If I buy a Chablis or a Burgundy I want a particular type of wine. So what that these wines originated in certain regions in France?
They didn't "originate". If it's a burgundy, then it hast to come from the region of Burgundy. It's that simple. Also, for the record: if you buy a Chablis, you also buy a Burgundy. Chablis is a sub-region of Burgundy.
I don't give a damn where it was made. I would say most people who drink them don't know or care either.
Some of us haven't ruined their taste buds with bad beers and ketchup sauce, so we do care. Where the wine was produced makes a lot of difference to the taste. If you can't tell the difference, please go back to drinking Budweiser.
I'm told by a French friend who is a wine buff that the Aussie wines he can buy are superior to French wines (seriously), so this makes the whole thing sound like a ploy to recapture an ailing market.
There is no such thing as "superior", either way. There is such as thing as "different". Then it's a matter of taste. Australia, California, Chile, Algeria all make very good wines. They just aren't Burgundy, or Champagne. Would you expect a "Scotch Whisky" to come from Polland? Obviously no. It doesn't preclude Japanese to make great Single Malt Whiskies. They just don't make Scotch Whiskies. Think of it as a trademark, shared by all the producers from one geographic region. You can't buy a Macintosh from Hewlett-Packard, can you? So why should you be able to buy a Burgundy from someone that isn't located in the region of Burgundy, and therefore doesn't share in the trademark?
Link to Original Source
And how many MB can you address with a 32-bit pointer under the IEEE recommendations?
1) I don't know...
2) It doesn't [censored] matter!
3) It's exactly 4 GiB, or 4096 MiB, how hard is that?
4) I don't use 32 bits pointer anymore anyway.
See, it's very easy: just add a little 'i' in there, and it works exactly like before, just unambiguously.
Over 300 posts and counting, and all because people can't type 'i' to make sure there's no possible mistake... The world is doomed, I tell you, doomed!
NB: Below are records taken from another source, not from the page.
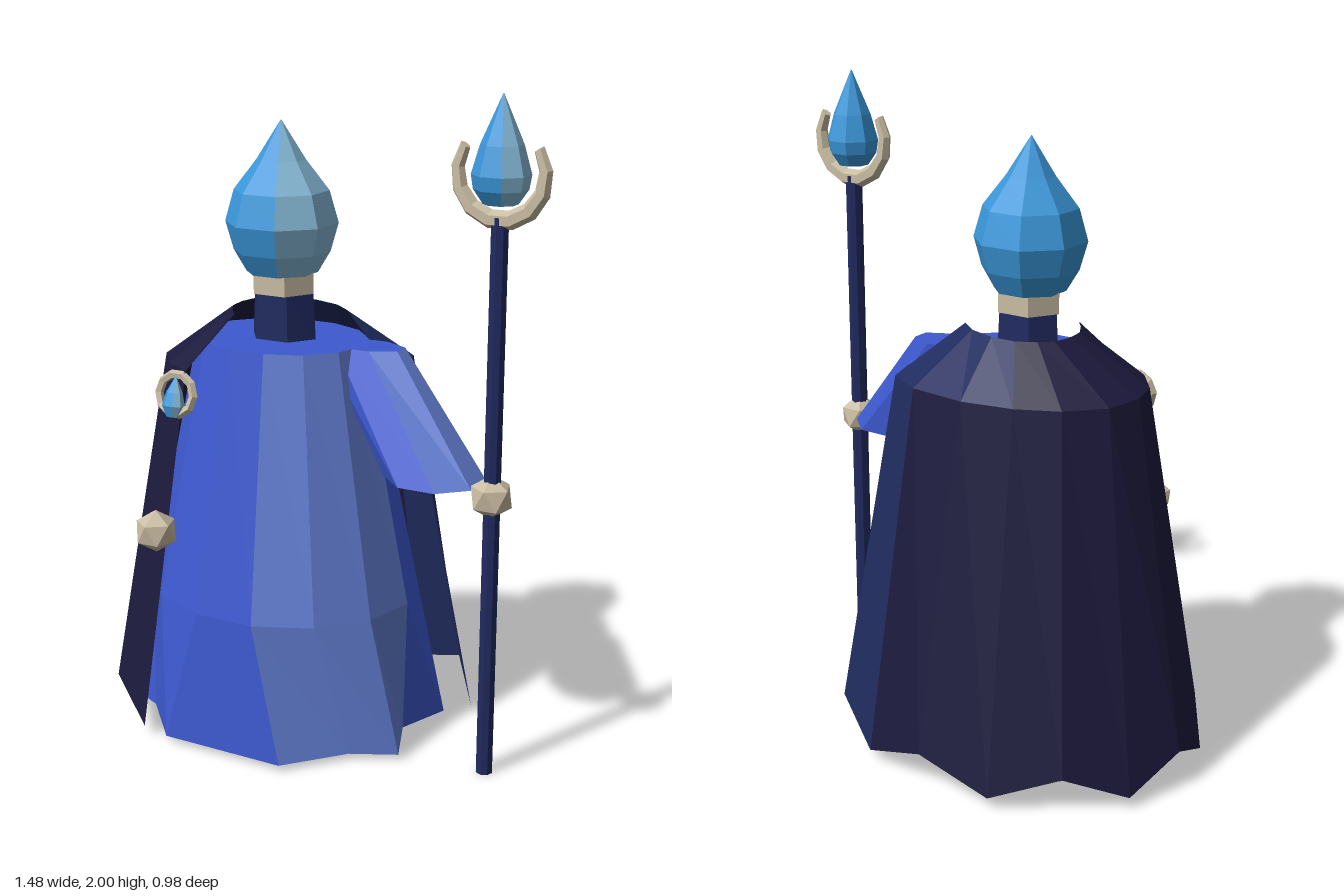
import * as THREE from 'three';

const mat = (name, color, side = THREE.FrontSide) =>
  Object.assign(new THREE.MeshStandardMaterial({ color, flatShading: true, side }), { name });

// Ring of [x, y, z] points, running from the front (+z) towards +x.
function ring(cx, y, cz, rx, rz, n, offset = 0.5) {
  return Array.from({ length: n }, (_, i) => {
    const a = ((i + offset) / n) * Math.PI * 2;
    return [cx + Math.sin(a) * rx, y, cz + Math.cos(a) * rz];
  });
}

// Faceted skin through rings listed from bottom to top.
// tint(facet, band) picks the material index of each facet.
function loft(rings, closed = true, tint = () => 0) {
  const pos = [];
  const g = new THREE.BufferGeometry();
  const tri = (a, b, c) => pos.push(...a, ...b, ...c);
  const n = rings[0].length;
  for (let r = 0; r < rings.length - 1; r++) {
    const lo = rings[r], up = rings[r + 1];
    for (let i = 0; i < (closed ? n : n - 1); i++) {
      const j = (i + 1) % n;
      g.addGroup(pos.length / 3, 6, tint(i, r));
      tri(lo[i], lo[j], up[i]);
      tri(lo[j], up[j], up[i]);
    }
  }
  if (closed) {
    g.addGroup(pos.length / 3, n * 6, 0);
    const cap = (pts, flip) => {
      const c = [0, 1, 2].map(k => pts.reduce((s, p) => s + p[k], 0) / n);
      pts.forEach((p, i) => {
        const q = pts[(i + 1) % n];
        if (flip) tri(c, q, p); else tri(c, p, q);
      });
    };
    cap(rings[0], true);
    cap(rings[rings.length - 1], false);
  }
  g.setAttribute('position', new THREE.Float32BufferAttribute(pos, 3));
  g.computeVertexNormals();
  return g;
}

// The first facets, facing front left, take the second material.
const paleFacets = count => i => (i < count ? 1 : 0);

// Eight-sided turned shape from [half width, height] pairs.
const turned = (profile, cx, cz) =>
  loft(profile.map(([r, y]) => ring(cx, y, cz, r / 0.924, r / 0.924, 8)), true, paleFacets(2));

export function createModel() {
  const model = new THREE.Group();
  const robeBlue = mat('robe blue', 0x3d59d0, THREE.DoubleSide);
  const robePale = mat('pale robe blue', 0x637ed3, THREE.DoubleSide);
  const navy = mat('navy', 0x202a60);
  const navyCloth = mat('navy cloth', 0x202b5e, THREE.DoubleSide);
  const darkCloth = mat('dark cloth', 0x1c1a3d, THREE.DoubleSide);
  const crystal = mat('crystal blue', 0x3a98db);
  const crystalPale = mat('pale crystal', 0x86bad8);
  const bone = mat('bone', 0xcabda3);
  const robeColours = [robeBlue, robePale];
  const crystalColours = [crystal, crystalPale];

  const add = (name, geometry, material, x = 0, y = 0, z = 0) => {
    const m = new THREE.Mesh(geometry, material);
    m.name = name;
    m.position.set(x, y, z);
    model.add(m);
  };
  const CX = -0.15, CZ = 0.04;

  // Robe with a wavy hem, mirrored from one quarter
  const quarter = [[0.2, 0.395], [0.35, 0.23], [0.485, 0.165]];
  const hem = [
    ...quarter, [0.42, 0],
    ...quarter.map(([x, z]) => [x, -z]).reverse(),
    ...quarter.map(([x, z]) => [-x, -z]), [-0.42, 0],
    ...quarter.map(([x, z]) => [-x, z]).reverse(),
  ].map(([x, z]) => [CX + x, 0.02, CZ + z]);
  add('robe', loft([
    hem,
    ring(CX, 0.44, CZ, 0.43, 0.38, 14),
    ring(CX, 1.23, CZ, 0.27, 0.225, 14),
  ], true, paleFacets(3)), robeColours);

  // Sleeve reaching out to the staff
  add('sleeve', loft([
    ring(0.395, 0.885, 0.11, 0.15, 0.14, 8),
    ring(0.11, 1.23, 0.02, 0.14, 0.07, 8),
  ], true, paleFacets(2)), robeColours);

  // Cape: points run from its left edge round the back to its front right edge
  const capeHem = [[0.41, -0.17], [0.295, -0.33], [0.105, -0.44], [-0.12, -0.49],
    [-0.345, -0.46], [-0.545, -0.37], [-0.685, -0.22], [-0.745, -0.035],
    [-0.72, 0.15], [-0.61, 0.315], [-0.43, 0.435]]
    .map(([x, z], i) => [x, i % 2 ? 0.12 : 0.035, z]);
  const capeShoulder = [[0.215, -0.08], [0.185, -0.18], [0.065, -0.25], [-0.12, -0.27],
    [-0.28, -0.24], [-0.405, -0.18], [-0.5, -0.08], [-0.525, 0.045],
    [-0.5, 0.15], [-0.425, 0.25], [-0.33, 0.305]]
    .map(([x, z]) => [x, 1.16, z]);
  const capeNeck = [[0.1, -0.03], [0.03, -0.035], [-0.03, -0.085], [-0.12, -0.115],
    [-0.2, -0.115], [-0.26, -0.085], [-0.295, -0.05], [-0.31, 0.01],
    [-0.305, 0.07], [-0.275, 0.125], [-0.24, 0.17]]
    .map(([x, z], i) => [x, i === 0 ? 1.24 : 1.315, z]);
  add('cape', loft([capeHem, capeShoulder, capeNeck], false,
    (i, band) => (i < (band ? 4 : 2) ? 0 : 1)), [navyCloth, darkCloth]);

  // Neck, collar and crystal head
  add('neck', loft([
    ring(CX, 1.2, CZ - 0.01, 0.11, 0.09, 6),
    ring(CX, 1.38, CZ - 0.01, 0.1, 0.085, 6),
  ]), navy);
  add('collar', loft([
    ring(CX, 1.37, CZ - 0.005, 0.104, 0.097, 6),
    ring(CX, 1.435, CZ - 0.005, 0.104, 0.097, 6),
  ]), bone);
  add('head', turned([[0.1, 1.43], [0.135, 1.495], [0.157, 1.58], [0.132, 1.675],
    [0.068, 1.765], [0.001, 1.88]], CX, CZ), crystalColours);

  // Staff with crescent and crystal
  const SX = 0.588, SZ = 0.14;
  add('staffPole', new THREE.CylinderGeometry(0.026, 0.026, 1.67, 8), navy, SX, 0.835, SZ);
  const arc = THREE.MathUtils.degToRad(248);
  add('staffCrescent', loft(
    // Tapered sweep, thickest at the bottom
    Array.from({ length: 10 }, (_, k) => {
      const t = k / 9, a = -Math.PI / 2 + (0.5 - t) * arc;
      const tube = 0.016 + 0.011 * Math.sin(Math.PI * t);
      return Array.from({ length: 6 }, (_, i) => {
        const b = (i / 6) * Math.PI * 2, r = 0.128 + Math.cos(b) * tube;
        return [Math.cos(a) * r, Math.sin(a) * r, Math.sin(b) * tube];
      });
    })), bone, SX, 1.787, SZ);
  add('staffCrystal', turned([[0.045, 1.705], [0.07, 1.745], [0.076, 1.785], [0.055, 1.865],
    [0.001, 2]], SX, SZ), crystalColours);

  // Hands, each with a corner pointing up
  const hand = new THREE.IcosahedronGeometry(0.066, 0).rotateX(-Math.atan((1 + Math.sqrt(5)) / 2));
  add('leftHand', hand, bone, 0.586, 0.868, SZ);
  add('rightHand', hand, bone, -0.365, 0.693, 0.433);

  // Cape clasp, leaning back with the cloth
  const clasp = new THREE.Group();
  clasp.name = 'clasp';
  clasp.position.set(-0.36, 1.087, 0.313);
  clasp.rotation.x = -0.2;
  const claspRing = new THREE.Mesh(new THREE.TorusGeometry(0.061, 0.014, 5, 10), bone);
  claspRing.name = 'claspRing';
  const claspCrystal = new THREE.Mesh(turned([[0.018, -0.058], [0.033, -0.025],
    [0.024, 0.015], [0.001, 0.065]], 0, 0), crystalColours);
  claspCrystal.name = 'claspCrystal';
  claspCrystal.position.set(0, -0.01, 0.01);
  claspCrystal.scale.z = 0.85;
  clasp.add(claspRing, claspCrystal);
  model.add(clasp);

  return model;
}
(sigh) No. The maximum available memory was measured in Megabytes, then Gigabytes. It was always base 2.
Well, not at first, 'cause a megabyte (of whatever size) of memory didn't exist yet.
Second, it was wrong but easy. It's still wrong and for memory, it's still easy. That's what it's still in use for memory, and is being ditched from everywhere else.
The main problem was that the binary prefix came too late. Old habits die hard. But as AA proves, it's possible to ditch a bad habit if you really want to. It's a matter of willpower. Yes we can, if I may so bold as to say so.
(for the record, I have been involve in computing since before Bill Gates informed us that 640 Kilobytes should be more than anyone will ever need, so I actually was there as all this unfolded)
And the fact that you're the new kid on the block is important because...?
Because our computers, almost since their earliest inception, work in base-2 arithmetic.
And this matters because...? The SI prefix are used to denotes quantity. Except for the total size of semi-conductor memory (and sub-elements thereof), those quantities are usually completely unrelated to power of 2.
Disk sizes are not a power of 2. Files stored on them are even more arbitrary in size. Same for memory requirements of various codes. Heck, once upon a time, HPC programs would overallocate arrays to avoid power of 2 allocation (multiple of the page size wrecked havoc on direct-mapped caches)!
Frequency are not power of 2. Your 3 GHz processors runs at 3*1000^3 Hz (well, probably not very precisely
Heck, these days, even memory buses are moving away from strict power of 2: GTX 275 have a 448 bits-wide memory bus, Core i7's can be described as 192 bits.
And for the few cases where it matters (usually not end-user visible) that's what the freaking/frelling/rutting/smegging/[pick you favorite SciFi show euphemism] binary units are for !
(I'm not going to try to make sense from the rest of your post, because I can't see how the number of bits in a bytes is related to the discussion in any way).